Sam is going to be a slow mover, so it will have an unusual amount of time in the warm tropical Atlantic. In the end, this might be a good thing. The computer forecast models have consistently predicted that Sam is more likely to turn north if it becomes a strong storm.
On the other hand, there will be more opportunity for the downstream steering pattern to change in ways we can’t foresee now because Sam will spend more time over the tropical ocean.
Currently, Sam is being driven toward the Caribbean islands by a high-pressure system that is sprawled across the Atlantic to the system’s north. It’s not a very strong high, however, so its steering flow is pretty weak. Thus, Sam is strolling along.
The question is, how strong is the high going to be when Sam is closer to the islands early next week? The weather pattern to the north will get more complicated.
The North Atlantic winter-like storm that formed out of former Tropical Storm Odette is forecast to drop south into the middle of the Atlantic and interact with the remnants of Tropical Storm Rose. The low pressure from this combo system will weaken the high, according to the long-range computer forecast models. That combined with higher pressure over the Caribbean is forecast to slow Sam down even more.

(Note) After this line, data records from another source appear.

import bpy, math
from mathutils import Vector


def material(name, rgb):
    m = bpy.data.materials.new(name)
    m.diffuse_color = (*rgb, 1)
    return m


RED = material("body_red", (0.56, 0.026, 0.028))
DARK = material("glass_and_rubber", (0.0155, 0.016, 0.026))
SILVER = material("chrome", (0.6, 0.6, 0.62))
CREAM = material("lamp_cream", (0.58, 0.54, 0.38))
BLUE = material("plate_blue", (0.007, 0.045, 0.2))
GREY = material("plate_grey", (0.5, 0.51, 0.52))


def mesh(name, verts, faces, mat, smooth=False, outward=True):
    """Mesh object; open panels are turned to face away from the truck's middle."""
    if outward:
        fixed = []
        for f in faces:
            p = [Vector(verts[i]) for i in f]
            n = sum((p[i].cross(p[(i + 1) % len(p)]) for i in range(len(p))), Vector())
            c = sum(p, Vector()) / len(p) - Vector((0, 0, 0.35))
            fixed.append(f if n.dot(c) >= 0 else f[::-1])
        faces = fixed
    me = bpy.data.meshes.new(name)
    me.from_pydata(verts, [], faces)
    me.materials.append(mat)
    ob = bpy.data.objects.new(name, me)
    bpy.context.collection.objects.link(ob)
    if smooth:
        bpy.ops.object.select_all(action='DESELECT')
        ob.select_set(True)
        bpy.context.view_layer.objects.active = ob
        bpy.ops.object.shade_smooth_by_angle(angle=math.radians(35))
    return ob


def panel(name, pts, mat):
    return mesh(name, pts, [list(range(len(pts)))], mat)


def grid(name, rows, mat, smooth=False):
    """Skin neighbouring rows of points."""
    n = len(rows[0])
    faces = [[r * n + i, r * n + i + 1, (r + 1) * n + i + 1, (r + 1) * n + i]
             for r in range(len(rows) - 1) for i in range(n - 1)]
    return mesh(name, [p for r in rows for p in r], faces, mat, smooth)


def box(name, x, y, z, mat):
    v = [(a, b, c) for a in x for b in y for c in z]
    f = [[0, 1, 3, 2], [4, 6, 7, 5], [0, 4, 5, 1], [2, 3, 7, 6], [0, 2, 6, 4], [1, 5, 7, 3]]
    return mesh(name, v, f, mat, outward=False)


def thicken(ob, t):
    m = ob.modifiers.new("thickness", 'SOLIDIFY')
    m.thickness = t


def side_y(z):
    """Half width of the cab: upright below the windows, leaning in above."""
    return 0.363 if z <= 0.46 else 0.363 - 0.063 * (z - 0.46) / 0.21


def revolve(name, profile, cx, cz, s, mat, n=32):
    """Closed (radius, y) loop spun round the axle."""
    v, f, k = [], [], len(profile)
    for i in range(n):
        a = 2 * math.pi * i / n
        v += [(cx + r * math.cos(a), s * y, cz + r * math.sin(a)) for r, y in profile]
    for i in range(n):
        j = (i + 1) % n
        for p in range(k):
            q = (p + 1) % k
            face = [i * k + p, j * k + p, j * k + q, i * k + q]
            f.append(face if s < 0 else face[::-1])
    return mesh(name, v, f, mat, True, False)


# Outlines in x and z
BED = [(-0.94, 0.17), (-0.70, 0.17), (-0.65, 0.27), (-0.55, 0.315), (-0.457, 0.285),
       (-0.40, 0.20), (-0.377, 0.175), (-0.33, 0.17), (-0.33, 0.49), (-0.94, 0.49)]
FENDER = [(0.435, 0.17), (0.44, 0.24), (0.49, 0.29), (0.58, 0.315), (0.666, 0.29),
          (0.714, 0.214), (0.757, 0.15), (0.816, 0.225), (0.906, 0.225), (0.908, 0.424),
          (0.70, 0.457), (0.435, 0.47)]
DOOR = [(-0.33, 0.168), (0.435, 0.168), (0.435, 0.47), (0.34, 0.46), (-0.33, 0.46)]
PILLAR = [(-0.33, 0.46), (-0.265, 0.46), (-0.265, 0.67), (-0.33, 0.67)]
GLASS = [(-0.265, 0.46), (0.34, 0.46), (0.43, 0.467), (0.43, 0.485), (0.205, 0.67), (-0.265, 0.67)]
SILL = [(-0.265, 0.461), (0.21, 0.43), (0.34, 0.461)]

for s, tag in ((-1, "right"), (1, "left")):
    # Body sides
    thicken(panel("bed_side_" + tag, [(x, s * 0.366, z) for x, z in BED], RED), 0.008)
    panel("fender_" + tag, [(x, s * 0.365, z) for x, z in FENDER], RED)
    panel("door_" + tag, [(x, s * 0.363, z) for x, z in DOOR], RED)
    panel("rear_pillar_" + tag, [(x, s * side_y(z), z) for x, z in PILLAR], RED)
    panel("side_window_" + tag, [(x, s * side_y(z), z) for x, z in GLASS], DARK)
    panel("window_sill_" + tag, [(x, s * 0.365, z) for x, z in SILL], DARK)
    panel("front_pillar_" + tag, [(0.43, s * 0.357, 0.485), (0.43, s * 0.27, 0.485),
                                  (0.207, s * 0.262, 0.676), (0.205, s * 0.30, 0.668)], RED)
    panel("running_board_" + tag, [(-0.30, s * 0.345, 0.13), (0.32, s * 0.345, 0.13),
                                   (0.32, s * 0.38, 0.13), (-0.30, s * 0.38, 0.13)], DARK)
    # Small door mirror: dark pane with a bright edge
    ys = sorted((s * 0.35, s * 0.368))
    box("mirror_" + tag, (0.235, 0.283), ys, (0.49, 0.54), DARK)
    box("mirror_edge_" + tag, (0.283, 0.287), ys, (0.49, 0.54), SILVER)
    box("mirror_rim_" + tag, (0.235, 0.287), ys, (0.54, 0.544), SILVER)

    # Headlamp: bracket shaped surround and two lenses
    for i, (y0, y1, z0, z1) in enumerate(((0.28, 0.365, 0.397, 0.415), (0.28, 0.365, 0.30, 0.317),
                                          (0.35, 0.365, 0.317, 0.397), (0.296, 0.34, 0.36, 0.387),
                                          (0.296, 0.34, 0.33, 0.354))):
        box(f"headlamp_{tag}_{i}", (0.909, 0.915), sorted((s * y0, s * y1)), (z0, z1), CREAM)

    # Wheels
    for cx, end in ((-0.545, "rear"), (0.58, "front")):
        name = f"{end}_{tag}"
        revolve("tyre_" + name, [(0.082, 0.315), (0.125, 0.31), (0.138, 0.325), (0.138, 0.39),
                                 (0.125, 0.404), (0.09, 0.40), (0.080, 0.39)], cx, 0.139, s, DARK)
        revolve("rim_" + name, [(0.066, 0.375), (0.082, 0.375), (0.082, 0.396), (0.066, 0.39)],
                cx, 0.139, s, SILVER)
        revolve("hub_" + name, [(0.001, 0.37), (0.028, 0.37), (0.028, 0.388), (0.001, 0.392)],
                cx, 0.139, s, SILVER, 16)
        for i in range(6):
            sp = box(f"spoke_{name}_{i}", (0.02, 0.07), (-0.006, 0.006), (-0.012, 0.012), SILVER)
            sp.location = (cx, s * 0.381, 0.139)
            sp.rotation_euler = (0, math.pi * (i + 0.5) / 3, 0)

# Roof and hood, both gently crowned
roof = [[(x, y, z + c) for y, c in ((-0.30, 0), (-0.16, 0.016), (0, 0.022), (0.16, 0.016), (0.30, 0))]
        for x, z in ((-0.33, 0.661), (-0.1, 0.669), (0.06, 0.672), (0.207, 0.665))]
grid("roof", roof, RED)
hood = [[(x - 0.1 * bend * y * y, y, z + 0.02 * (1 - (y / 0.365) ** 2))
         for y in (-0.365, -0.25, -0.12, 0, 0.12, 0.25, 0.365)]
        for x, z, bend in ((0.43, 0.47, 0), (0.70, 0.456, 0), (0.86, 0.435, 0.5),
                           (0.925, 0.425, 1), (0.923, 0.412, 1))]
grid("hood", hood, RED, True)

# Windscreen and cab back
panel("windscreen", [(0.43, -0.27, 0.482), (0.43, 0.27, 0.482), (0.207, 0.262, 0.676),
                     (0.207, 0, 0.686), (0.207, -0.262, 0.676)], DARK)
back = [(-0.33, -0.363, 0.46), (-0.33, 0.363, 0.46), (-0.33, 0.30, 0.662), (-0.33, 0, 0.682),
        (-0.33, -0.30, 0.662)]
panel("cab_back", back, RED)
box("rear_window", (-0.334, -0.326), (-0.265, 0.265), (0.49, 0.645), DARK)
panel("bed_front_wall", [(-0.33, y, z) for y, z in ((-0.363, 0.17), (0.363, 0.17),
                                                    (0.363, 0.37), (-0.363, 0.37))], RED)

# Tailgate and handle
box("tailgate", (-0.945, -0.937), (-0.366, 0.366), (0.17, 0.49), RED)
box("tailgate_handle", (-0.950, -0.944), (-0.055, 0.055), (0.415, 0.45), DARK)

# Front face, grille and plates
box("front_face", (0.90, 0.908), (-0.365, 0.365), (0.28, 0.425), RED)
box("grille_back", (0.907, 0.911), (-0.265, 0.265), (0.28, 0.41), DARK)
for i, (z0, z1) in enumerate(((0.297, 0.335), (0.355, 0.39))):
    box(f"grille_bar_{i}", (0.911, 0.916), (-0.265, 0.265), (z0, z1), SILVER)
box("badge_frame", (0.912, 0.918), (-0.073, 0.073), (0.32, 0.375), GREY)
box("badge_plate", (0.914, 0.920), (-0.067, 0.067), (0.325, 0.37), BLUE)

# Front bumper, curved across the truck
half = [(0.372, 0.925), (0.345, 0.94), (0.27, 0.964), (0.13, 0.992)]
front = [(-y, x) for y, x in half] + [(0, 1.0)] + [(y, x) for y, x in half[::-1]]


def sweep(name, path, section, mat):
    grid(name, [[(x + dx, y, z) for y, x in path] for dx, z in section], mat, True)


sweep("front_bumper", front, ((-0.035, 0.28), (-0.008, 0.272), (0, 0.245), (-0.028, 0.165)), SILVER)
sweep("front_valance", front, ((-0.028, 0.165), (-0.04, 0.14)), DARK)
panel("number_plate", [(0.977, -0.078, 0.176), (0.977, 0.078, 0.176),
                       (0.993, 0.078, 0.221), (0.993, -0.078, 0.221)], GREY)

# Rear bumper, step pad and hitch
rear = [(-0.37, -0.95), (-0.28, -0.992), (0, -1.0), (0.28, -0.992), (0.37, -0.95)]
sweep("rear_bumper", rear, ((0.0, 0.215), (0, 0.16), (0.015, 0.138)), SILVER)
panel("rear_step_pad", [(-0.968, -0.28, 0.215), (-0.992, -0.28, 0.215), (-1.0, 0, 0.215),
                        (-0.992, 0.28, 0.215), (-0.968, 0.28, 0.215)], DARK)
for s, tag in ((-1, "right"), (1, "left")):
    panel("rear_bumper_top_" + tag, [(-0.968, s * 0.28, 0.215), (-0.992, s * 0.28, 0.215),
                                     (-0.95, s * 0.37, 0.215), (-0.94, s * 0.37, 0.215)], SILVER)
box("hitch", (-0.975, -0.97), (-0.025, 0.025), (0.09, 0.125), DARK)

In addition, a big dip in the jet stream is forecast to set up just off the U.S. East Coast early next week. This is the dip that hopefully will push some dry northern air into South Florida about Monday.

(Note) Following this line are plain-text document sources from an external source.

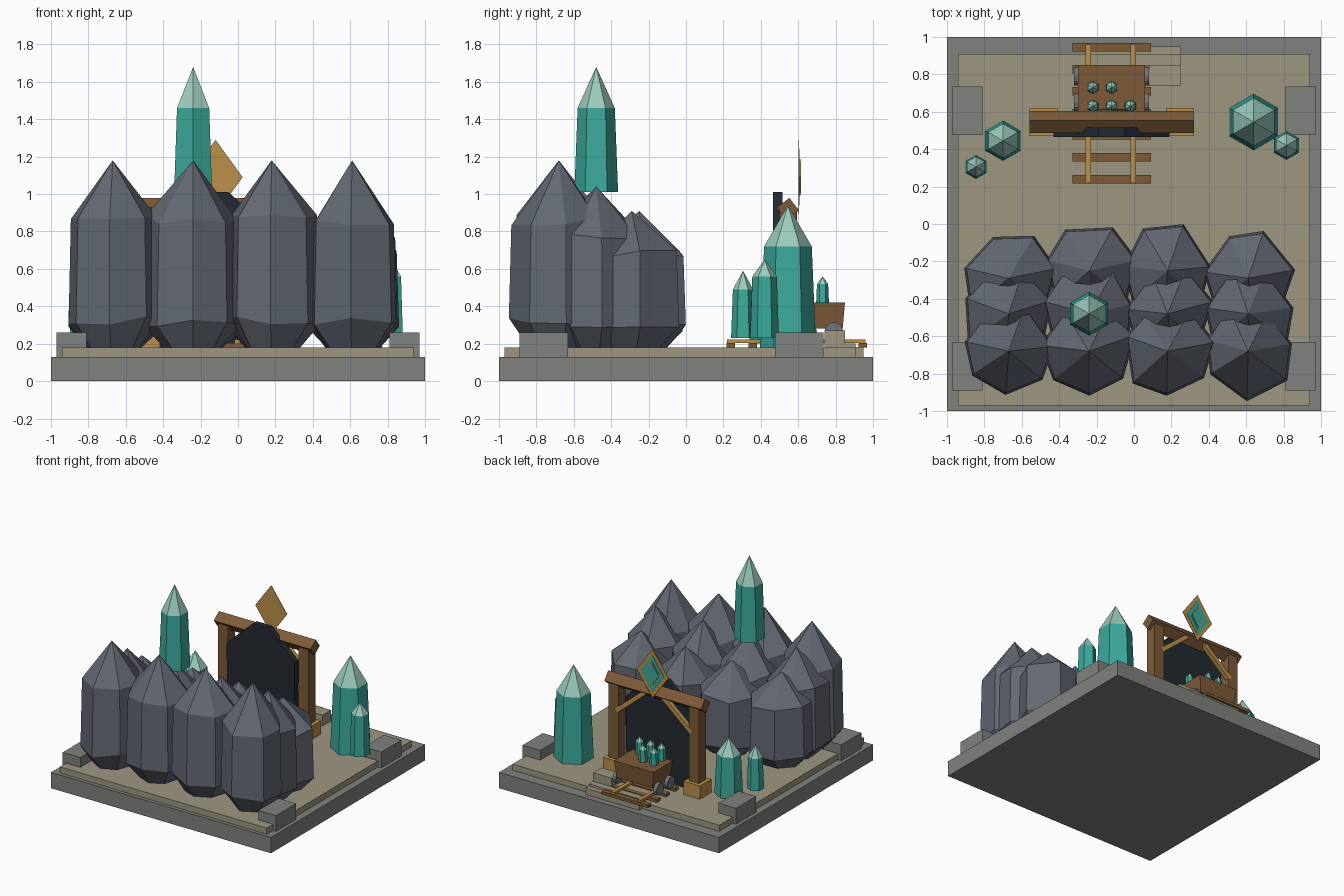
import bpy, bmesh, math, random
from mathutils import Vector, Matrix

random.seed(4)
cube = bpy.data.objects.get("Cube")
if cube:
    bpy.data.objects.remove(cube)


def material(name, r, g, b):
    m = bpy.data.materials.new(name)
    m.use_nodes = True
    m.diffuse_color = (r, g, b, 1)
    m.node_tree.nodes["Principled BSDF"].inputs["Base Color"].default_value = (r, g, b, 1)
    return m


STONE = material("stone grey", .21, .225, .21)
SAND = material("sand", .34, .31, .22)
ROCK = material("slate rock", .125, .14, .17)
TEAL = material("crystal teal", .045, .40, .33)
TIP = material("crystal tip", .33, .60, .51)
WOOD = material("brown wood", .21, .105, .04)
TAN = material("tan wood", .50, .28, .07)
DARK = material("tunnel dark", .017, .023, .032)
STEEL = material("wheel grey", .17, .18, .19)


def finish(name, bm, *mats):
    bmesh.ops.recalc_face_normals(bm, faces=bm.faces)
    mesh = bpy.data.meshes.new(name)
    bm.to_mesh(mesh)
    bm.free()
    for m in mats:
        mesh.materials.append(m)
    ob = bpy.data.objects.new(name, mesh)
    bpy.context.collection.objects.link(ob)
    return ob


def box(name, center, size, mat, rot=None):
    bm = bmesh.new()
    bmesh.ops.create_cube(bm, size=1)
    bmesh.ops.scale(bm, vec=size, verts=bm.verts)
    if rot:
        bmesh.ops.rotate(bm, matrix=rot, verts=bm.verts)
    bmesh.ops.translate(bm, vec=center, verts=bm.verts)
    return finish(name, bm, mat)


def span(name, x0, x1, y0, y1, z0, z1, mat):
    center = ((x0 + x1) / 2, (y0 + y1) / 2, (z0 + z1) / 2)
    return box(name, center, (x1 - x0, y1 - y0, z1 - z0), mat)


def pointed(bm, rings, apex):
    """Stack of equal rings closed by a floor and drawn to a point."""
    loops = [[bm.verts.new(p) for p in ring] for ring in rings]
    n = len(loops[0])
    bm.faces.new(loops[0])
    for low, high in zip(loops, loops[1:]):
        for i in range(n):
            j = (i + 1) % n
            bm.faces.new((low[i], low[j], high[j], high[i]))
    top = bm.verts.new(apex)
    return [bm.faces.new((loops[-1][i], loops[-1][(i + 1) % n], top)) for i in range(n)]


def crystal(name, x, y, r, z0, shoulder, top):
    bm = bmesh.new()
    rings = []
    for radius, z in ((r, z0), (r * .85, shoulder)):
        angles = [math.pi / 2 + math.tau * i / 6 for i in range(6)]
        rings.append([(x + radius * math.cos(a), y + radius * math.sin(a), z) for a in angles])
    for f in pointed(bm, rings, (x, y, top)):
        f.material_index = 1
    finish(name, bm, TEAL, TIP)


def rock(name, x, y, r, height, sides=7):
    bm = bmesh.new()
    spokes = []
    for i in range(sides):
        a = -math.pi / 2 + math.tau * (i + random.uniform(-.15, .15)) / sides
        spokes.append((a, r * random.uniform(.94, 1.1)))
    rings = []
    for scale, level in ((.6, 0), (1, .14), (.95, .68)):
        ring = []
        for a, radius in spokes:
            k = radius * scale
            z = .18 + height * (level + (random.uniform(-.03, .03) if level else 0))
            ring.append((x + k * math.cos(a), y + k * math.sin(a), z))
        rings.append(ring)
    pointed(bm, rings, (x, y, .18 + height))
    finish(name, bm, ROCK)


def plate(name, outline, y0, y1, mat):
    """Upright panel from an x, z outline."""
    bm = bmesh.new()
    face = bm.faces.new([bm.verts.new((x, y0, z)) for x, z in outline])
    ext = bmesh.ops.extrude_face_region(bm, geom=[face])["geom"]
    bmesh.ops.translate(bm, vec=(0, y1 - y0, 0),
                        verts=[v for v in ext if isinstance(v, bmesh.types.BMVert)])
    finish(name, bm, mat)


# Plinth, ground and corner blocks
span("plinth", -1, 1, -1, 1, 0, .13, STONE)
span("ground", -.94, .94, -.97, .91, .13, .18, SAND)
for side in (-1, 1):
    for y in (-.76, .605):
        box("corner_block", (side * .89, y, .195), (.16, .26, .13), STONE)

# Rock mound, falling from front to back
for row, (y, height) in enumerate(((-.68, 1.0), (-.48, .86), (-.25, .73))):
    for col, x in enumerate((-.67, -.24, .18, .61)):
        outer = row == 2 and col in (0, 3)
        rock("rock", x, y - (.04 if outer else 0), .245, height)

# Large crystals
crystal("summit_crystal", -.24, -.48, .117, 1.01, 1.46, 1.68)
crystal("tall_crystal", .64, .545, .15, .18, .72, .94)
crystal("left_small_crystal", .815, .42, .077, .23, .56, .65)
crystal("right_crystal", -.70, .445, .107, .2, .53, .66)
crystal("right_small_crystal", -.845, .305, .064, .23, .49, .59)

# Timber gate
GX, GY = -.12, .545
for side in (-1, 1):
    px = GX + side * .365
    box("post_footing", (px, GY, .23), (.15, .15, .12), TAN)
    box("gate_post", (px, GY, .56), (.09, .09, .7), WOOD)
    low, high = Vector((GX + side * .34, .575, .69)), Vector((GX + side * .08, .575, .91))
    turn = (high - low).to_track_quat('Z', 'Y').to_matrix()
    box("gate_brace", (low + high) / 2, (.035, .035, (high - low).length), TAN, turn)
box("gate_beam", (GX, GY, .92), (.88, .085, .085), WOOD, Matrix.Rotation(math.radians(38), 3, 'X'))

# Tunnel mouth
half = [(.3, .18), (.31, .79), (.07, 1.01)]
plate("tunnel_mouth", [(GX + x, z) for x, z in half] + [(GX - x, z) for x, z in reversed(half)],
      .465, .515, DARK)


# Diamond sign
def diamond(name, w, h, y0, y1, mat):
    plate(name, [(GX + x * w, 1.09 + z * h) for x, z in ((1, 0), (0, 1), (-1, 0), (0, -1))],
          y0, y1, mat)


diamond("sign_board", .145, .2, .602, .605, TAN)
diamond("sign_gem", .105, .15, .605, .608, TEAL)
diamond("sign_gem_rim", .068, .097, .608, .612, TAN)
diamond("sign_gem_center", .06, .086, .612, .615, TEAL)

# Track
for i in range(7):
    box("sleeper", (GX, .24 + i * .1175, .192), (.42, .045, .025), WOOD)
for x in (-.245, -.005):
    span("rail", x - .015, x + .015, .22, .96, .203, .222, TAN)

# Steps beside the track
span("upper_step", .08, .25, .74, .85, .14, .27, SAND)
span("middle_step", -.24, .25, .74, .905, .14, .2, SAND)
span("lower_step", -.24, .25, .9, .95, .13, .182, SAND)

# Mine cart, narrowing toward its floor
cart = box("cart_body", (GX, .725, .35), (.36, .25, .14), WOOD)
for v in cart.data.vertices:
    if v.co.z < .35:
        v.co.x = GX + (v.co.x - GX) * .9
        v.co.y = .725 + (v.co.y - .725) * .9
for side in (-1, 1):
    for y in (.65, .79):
        bm = bmesh.new()
        bmesh.ops.create_cone(bm, cap_ends=True, segments=12, radius1=.05, radius2=.05, depth=.03)
        bmesh.ops.rotate(bm, matrix=Matrix.Rotation(math.pi / 2, 3, 'Y'), verts=bm.verts)
        bmesh.ops.translate(bm, vec=(GX + side * .185, y, .265), verts=bm.verts)
        finish("cart_wheel", bm, STEEL)
for x, y in ((-.22, .73), (-.12, .73), (-.22, .63), (-.12, .63), (-.02, .63)):
    crystal("cart_crystal", x, y, .035, .4, .52, .56)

If Sam would get on its horse and get going, it would run into that dip and be deflected north. That may not happen, however. Sam is moving so slowly, the dip might move on.
So the question is, what will the elements of the steering pattern be late next week. Honestly, it’s ridiculous to speculate. There are too many moving parts.
Because subtleties make so much difference in the long-range forecast, and this situation is chock full of subtle factors, the various computer forecast models are coming up with a variety of long-range predictions.
For now, Tropical Storm Sam is 3,000 miles from South Florida. It’s way too soon to be either concerned or not concerned. And because Sam is moving so slowly, we have a lot of time to watch it.
Tropical Depressions Peter and Rose have petered out, so to speak. Except for the contribution Rose might make to weakening the high-pressure system north of Sam, they are inconsequential.
This is the second soonest in the hurricane season that the “S” storm has formed. The only earlier “S” was last year when Tropical Storm Sally formed on Sept. 12. In the other hyper-busy year, 2005, the “S” storm didn’t form until Oct. 2.